The details are still emerging with the project, but Touchstone Development is proposing a new development on the site that would have a pretty significant increase in building mass. The concerns that are most often voiced at these meetings is how the existing historic structures will fare with all that new construction. That means having to push the available productive square footage in order to “pay respect” to the existing building. All of this process makes sense. The last thing the city of Seattle needs is exiting historic buildings overshadowed by big bulky buildings that diminish the form being preserved.
But there is often a tendency to take big steps back from historic buildings, like the buildings are spotted owls, a delicate and endangered species. In the debate over rezones in Pioneer Square these same issues came up. I don’t believe there is a conflict between density and preservation. I think ideas like Transfer of Development Rights for historic buildings would resolve many of the issues that arise. But sometimes we have to be bold, pushing the limits of height, bulk, and scale in order to accommodate future growth.
Here’s what I said in the public comment period:
I live on Capitol Hill. This site is within my regular walkshed; I often pass by this site on my way to South Lake Union.
I would urge the board to allow the maximum use of this site. There’s a reason that this is an area that I just pass through — there’s no there, there yet.
The proposal to do more with the site would begin the much promised transformation of this area from a place one passes through into a destination.

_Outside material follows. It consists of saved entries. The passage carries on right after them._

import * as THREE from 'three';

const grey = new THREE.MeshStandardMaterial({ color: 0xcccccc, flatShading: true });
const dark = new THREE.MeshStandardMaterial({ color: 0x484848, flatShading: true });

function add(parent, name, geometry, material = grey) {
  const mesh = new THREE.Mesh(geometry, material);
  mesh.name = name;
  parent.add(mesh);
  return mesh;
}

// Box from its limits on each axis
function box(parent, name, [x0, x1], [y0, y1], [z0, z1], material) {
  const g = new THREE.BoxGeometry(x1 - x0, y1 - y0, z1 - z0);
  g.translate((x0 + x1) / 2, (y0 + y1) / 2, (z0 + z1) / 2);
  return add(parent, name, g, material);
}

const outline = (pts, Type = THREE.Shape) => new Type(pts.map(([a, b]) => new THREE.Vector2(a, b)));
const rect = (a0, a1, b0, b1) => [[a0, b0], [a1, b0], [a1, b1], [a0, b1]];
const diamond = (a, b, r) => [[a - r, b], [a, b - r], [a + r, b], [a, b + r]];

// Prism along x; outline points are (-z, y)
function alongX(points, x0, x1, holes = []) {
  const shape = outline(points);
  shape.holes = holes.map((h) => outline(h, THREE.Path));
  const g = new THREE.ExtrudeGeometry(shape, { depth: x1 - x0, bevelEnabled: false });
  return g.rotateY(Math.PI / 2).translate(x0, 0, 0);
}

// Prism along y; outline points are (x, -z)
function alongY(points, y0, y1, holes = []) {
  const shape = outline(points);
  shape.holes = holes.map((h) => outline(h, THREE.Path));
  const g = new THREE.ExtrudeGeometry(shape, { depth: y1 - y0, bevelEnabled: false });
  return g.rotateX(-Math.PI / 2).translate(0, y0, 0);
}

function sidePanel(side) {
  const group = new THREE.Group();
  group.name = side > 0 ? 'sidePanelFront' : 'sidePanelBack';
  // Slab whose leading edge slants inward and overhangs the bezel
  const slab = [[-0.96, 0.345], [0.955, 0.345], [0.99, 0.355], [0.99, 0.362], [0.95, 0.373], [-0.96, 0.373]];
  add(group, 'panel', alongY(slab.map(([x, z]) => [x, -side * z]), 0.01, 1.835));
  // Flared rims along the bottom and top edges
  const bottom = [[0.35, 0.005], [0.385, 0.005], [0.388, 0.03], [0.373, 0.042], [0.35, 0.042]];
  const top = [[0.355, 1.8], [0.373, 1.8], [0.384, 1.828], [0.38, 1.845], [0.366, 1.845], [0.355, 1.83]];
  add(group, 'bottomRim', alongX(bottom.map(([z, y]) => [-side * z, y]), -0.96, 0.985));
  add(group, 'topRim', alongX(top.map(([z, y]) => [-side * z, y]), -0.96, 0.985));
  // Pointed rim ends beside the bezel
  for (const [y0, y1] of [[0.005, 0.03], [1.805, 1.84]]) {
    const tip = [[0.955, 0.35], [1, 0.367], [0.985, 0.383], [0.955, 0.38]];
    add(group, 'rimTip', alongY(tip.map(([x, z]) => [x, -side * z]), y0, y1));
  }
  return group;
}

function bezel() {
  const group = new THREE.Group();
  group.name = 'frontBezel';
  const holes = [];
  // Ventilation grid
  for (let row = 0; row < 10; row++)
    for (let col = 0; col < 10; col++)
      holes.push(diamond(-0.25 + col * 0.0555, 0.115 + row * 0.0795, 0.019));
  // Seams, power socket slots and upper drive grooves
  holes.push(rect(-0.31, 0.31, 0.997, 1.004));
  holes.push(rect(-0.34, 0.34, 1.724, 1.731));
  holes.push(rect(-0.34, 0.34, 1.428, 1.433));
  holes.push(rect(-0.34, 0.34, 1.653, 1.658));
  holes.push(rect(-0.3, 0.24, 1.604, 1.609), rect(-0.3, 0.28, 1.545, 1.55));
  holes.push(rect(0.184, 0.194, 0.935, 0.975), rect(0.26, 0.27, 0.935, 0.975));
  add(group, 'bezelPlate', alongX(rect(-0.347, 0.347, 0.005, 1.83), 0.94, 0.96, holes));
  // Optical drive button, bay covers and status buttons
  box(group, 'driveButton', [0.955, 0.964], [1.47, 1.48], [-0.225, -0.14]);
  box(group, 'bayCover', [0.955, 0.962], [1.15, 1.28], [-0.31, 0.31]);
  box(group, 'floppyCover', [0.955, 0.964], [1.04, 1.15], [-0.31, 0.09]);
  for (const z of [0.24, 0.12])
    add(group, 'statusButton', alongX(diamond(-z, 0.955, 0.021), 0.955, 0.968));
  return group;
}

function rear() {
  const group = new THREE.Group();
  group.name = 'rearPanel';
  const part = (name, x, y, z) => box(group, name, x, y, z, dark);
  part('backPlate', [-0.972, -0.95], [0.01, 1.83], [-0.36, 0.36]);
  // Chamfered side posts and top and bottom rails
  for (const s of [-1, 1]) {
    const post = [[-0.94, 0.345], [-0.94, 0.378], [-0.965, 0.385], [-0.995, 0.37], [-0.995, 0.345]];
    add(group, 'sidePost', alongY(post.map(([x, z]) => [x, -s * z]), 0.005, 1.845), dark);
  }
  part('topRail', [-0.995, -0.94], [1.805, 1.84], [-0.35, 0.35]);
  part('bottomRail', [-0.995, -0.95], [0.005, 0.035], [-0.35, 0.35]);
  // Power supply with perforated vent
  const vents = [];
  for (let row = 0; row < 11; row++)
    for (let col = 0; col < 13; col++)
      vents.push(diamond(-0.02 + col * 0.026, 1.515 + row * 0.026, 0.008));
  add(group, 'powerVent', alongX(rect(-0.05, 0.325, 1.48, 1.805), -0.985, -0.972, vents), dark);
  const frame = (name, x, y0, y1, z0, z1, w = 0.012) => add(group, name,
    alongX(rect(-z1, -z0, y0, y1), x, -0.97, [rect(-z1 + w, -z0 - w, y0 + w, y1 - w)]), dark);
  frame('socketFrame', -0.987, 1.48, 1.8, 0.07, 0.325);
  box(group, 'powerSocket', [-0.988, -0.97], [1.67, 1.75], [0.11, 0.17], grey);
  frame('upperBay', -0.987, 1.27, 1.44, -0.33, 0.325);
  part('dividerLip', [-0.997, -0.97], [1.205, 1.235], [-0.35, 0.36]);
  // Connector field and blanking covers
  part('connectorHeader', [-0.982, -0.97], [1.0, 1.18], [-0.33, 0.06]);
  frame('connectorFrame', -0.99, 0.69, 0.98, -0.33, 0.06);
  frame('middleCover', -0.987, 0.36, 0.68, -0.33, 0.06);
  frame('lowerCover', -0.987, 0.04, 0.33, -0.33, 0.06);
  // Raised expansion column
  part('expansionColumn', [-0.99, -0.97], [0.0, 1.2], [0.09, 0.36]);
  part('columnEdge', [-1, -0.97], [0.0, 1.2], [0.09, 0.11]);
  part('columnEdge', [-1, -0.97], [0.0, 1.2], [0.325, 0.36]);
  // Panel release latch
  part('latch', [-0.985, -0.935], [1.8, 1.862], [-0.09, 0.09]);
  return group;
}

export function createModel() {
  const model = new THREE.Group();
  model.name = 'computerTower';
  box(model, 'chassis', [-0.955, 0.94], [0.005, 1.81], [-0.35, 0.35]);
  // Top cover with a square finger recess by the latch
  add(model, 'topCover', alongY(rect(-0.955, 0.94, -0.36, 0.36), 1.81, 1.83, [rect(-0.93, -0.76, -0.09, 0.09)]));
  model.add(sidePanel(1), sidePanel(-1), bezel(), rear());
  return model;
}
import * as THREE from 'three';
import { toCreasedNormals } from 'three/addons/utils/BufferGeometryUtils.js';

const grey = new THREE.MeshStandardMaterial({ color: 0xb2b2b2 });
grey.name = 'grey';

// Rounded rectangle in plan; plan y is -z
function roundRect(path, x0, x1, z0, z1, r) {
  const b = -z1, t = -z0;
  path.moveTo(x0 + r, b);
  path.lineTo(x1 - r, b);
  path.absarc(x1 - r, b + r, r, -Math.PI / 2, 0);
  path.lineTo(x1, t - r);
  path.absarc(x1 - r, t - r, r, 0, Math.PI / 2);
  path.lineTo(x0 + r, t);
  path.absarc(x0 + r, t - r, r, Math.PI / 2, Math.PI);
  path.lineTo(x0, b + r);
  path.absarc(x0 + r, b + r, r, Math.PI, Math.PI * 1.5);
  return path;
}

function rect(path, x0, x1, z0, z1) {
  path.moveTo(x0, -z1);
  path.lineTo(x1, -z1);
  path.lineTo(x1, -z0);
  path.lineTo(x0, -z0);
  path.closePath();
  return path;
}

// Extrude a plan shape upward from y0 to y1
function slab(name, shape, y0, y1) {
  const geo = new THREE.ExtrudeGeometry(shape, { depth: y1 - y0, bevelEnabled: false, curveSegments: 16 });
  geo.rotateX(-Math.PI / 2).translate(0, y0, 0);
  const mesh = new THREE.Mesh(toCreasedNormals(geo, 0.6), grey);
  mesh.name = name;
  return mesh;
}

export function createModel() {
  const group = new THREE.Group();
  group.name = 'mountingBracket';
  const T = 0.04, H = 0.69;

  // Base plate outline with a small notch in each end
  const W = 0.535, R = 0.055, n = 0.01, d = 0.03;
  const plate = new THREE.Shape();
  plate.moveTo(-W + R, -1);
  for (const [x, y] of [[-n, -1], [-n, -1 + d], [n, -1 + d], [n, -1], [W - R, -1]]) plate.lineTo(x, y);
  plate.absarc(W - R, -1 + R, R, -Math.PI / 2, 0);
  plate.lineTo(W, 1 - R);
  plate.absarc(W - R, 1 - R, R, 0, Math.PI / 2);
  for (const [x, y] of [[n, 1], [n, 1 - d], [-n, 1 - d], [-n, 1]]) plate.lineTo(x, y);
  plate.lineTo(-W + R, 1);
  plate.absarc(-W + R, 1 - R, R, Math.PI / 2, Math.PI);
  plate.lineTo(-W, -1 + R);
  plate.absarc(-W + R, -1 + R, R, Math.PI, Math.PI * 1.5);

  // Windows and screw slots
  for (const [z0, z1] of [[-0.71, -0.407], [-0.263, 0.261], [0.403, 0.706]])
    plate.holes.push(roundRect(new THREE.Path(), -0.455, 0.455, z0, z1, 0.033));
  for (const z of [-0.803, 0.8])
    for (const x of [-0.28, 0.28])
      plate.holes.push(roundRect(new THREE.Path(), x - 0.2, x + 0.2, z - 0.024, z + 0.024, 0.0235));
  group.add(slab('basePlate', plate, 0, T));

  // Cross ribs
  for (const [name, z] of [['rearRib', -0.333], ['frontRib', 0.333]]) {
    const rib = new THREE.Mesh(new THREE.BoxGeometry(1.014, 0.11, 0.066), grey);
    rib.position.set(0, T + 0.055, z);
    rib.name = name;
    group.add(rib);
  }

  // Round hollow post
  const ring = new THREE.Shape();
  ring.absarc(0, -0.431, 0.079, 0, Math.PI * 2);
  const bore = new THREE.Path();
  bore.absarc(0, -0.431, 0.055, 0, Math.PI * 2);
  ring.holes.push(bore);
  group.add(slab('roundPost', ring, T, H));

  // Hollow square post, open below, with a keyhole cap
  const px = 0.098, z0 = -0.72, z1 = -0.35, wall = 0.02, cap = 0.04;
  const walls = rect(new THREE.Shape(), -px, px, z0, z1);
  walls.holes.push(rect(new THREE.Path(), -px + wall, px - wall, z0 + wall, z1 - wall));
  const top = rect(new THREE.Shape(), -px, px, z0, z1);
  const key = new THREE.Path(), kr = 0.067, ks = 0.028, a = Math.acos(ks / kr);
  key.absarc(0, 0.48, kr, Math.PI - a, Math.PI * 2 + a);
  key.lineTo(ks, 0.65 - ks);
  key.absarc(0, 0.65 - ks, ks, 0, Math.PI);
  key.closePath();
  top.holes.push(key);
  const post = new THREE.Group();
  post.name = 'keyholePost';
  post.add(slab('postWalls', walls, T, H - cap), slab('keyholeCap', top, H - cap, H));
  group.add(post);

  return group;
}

You all know that preservation isn’t about putting buildings under glass. It’s the opposite. Preservation is about activating historic structures and keeping them part of the urban fabric.
Limiting development now would simply slow down positive change and perhaps retard it. An active and well utilized site is just we need to make the Troy Laundry property part of a vibrant, active, and sustainable neighborhood
This is an important site, and the push to maximize usable space for more people to use the site is a game of inches and feet. The proponents and committee will have to wrestle with many issues, but making this site work is a once in a generation opportunity. But as a city, we ought to be more aggressive because what we don’t build here will have to go somewhere else and with a Council reluctant to upzone, we’ve got to get everything we can from new projects.